Records contained in a dataset
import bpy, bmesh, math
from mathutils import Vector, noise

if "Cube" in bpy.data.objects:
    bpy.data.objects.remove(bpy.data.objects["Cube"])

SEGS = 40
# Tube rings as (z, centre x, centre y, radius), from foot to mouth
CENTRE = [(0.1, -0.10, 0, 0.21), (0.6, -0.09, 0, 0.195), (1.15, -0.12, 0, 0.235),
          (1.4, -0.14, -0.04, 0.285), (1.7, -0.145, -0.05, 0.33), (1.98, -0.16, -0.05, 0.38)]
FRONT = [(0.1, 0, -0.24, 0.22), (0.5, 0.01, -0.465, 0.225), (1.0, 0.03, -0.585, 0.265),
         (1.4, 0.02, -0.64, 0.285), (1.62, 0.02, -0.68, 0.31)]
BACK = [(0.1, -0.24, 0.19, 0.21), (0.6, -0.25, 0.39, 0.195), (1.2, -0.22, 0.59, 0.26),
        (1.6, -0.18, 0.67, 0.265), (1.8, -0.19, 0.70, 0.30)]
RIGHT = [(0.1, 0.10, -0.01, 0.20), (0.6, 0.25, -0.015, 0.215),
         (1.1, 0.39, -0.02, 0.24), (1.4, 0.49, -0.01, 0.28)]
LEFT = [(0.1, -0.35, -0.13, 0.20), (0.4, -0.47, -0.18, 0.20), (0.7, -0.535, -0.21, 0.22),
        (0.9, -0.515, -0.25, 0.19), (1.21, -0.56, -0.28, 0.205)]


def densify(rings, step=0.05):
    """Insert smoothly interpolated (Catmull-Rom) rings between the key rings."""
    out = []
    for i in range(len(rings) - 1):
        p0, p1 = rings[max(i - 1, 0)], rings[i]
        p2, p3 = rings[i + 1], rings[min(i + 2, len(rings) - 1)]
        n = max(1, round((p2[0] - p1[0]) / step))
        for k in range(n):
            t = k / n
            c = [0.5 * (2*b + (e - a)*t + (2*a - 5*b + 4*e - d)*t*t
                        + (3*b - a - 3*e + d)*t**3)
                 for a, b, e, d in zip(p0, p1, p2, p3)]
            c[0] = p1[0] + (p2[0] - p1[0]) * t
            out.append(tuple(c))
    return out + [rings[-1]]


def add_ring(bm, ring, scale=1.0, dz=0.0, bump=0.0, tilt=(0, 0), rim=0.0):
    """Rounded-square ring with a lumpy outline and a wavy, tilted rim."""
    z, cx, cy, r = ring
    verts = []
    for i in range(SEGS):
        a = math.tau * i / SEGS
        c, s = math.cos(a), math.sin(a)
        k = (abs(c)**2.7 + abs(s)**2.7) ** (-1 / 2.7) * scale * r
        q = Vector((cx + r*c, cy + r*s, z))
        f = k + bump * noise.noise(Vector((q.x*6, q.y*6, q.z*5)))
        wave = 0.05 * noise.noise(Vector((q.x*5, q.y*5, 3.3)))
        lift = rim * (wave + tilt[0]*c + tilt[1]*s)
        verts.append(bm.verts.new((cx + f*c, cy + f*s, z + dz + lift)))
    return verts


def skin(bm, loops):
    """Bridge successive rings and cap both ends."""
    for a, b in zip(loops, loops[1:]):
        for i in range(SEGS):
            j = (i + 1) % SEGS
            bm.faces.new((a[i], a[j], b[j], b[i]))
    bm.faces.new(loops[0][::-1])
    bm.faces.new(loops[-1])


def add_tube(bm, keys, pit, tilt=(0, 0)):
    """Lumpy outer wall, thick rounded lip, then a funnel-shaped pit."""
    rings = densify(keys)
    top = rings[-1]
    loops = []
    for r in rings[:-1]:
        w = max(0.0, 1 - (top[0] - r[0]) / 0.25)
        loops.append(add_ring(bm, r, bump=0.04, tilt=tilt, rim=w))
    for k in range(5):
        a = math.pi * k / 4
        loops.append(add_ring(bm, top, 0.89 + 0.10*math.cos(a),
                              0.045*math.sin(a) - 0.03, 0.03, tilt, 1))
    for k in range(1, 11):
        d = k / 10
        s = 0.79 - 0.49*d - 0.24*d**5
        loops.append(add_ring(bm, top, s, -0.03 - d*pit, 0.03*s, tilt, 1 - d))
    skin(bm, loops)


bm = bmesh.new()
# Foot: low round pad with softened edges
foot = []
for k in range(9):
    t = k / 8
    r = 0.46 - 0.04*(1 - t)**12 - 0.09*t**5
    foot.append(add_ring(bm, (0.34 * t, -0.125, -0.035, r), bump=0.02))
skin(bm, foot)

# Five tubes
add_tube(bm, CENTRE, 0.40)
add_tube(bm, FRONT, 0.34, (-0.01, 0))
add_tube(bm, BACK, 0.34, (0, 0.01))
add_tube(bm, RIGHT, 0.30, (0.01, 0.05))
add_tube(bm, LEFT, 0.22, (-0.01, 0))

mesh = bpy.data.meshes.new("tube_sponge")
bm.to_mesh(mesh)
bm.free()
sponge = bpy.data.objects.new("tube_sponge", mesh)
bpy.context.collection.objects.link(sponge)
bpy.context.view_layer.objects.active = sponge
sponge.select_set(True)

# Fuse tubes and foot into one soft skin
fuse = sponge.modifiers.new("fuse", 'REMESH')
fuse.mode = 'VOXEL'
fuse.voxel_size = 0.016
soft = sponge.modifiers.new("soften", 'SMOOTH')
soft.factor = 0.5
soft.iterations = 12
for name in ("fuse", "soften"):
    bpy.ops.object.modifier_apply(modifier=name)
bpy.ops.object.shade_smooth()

* [WHAT THE TASK REQUIRES] Repeat the records above line by line, from the first line through the line that contains "# Tube rings".

* [RESPONSE FOR THIS EXERCISE]
import bpy, bmesh, math
from mathutils import Vector, noise

if "Cube" in bpy.data.objects:
    bpy.data.objects.remove(bpy.data.objects["Cube"])

SEGS = 40
# Tube rings as (z, centre x, centre y, radius), from foot to mouth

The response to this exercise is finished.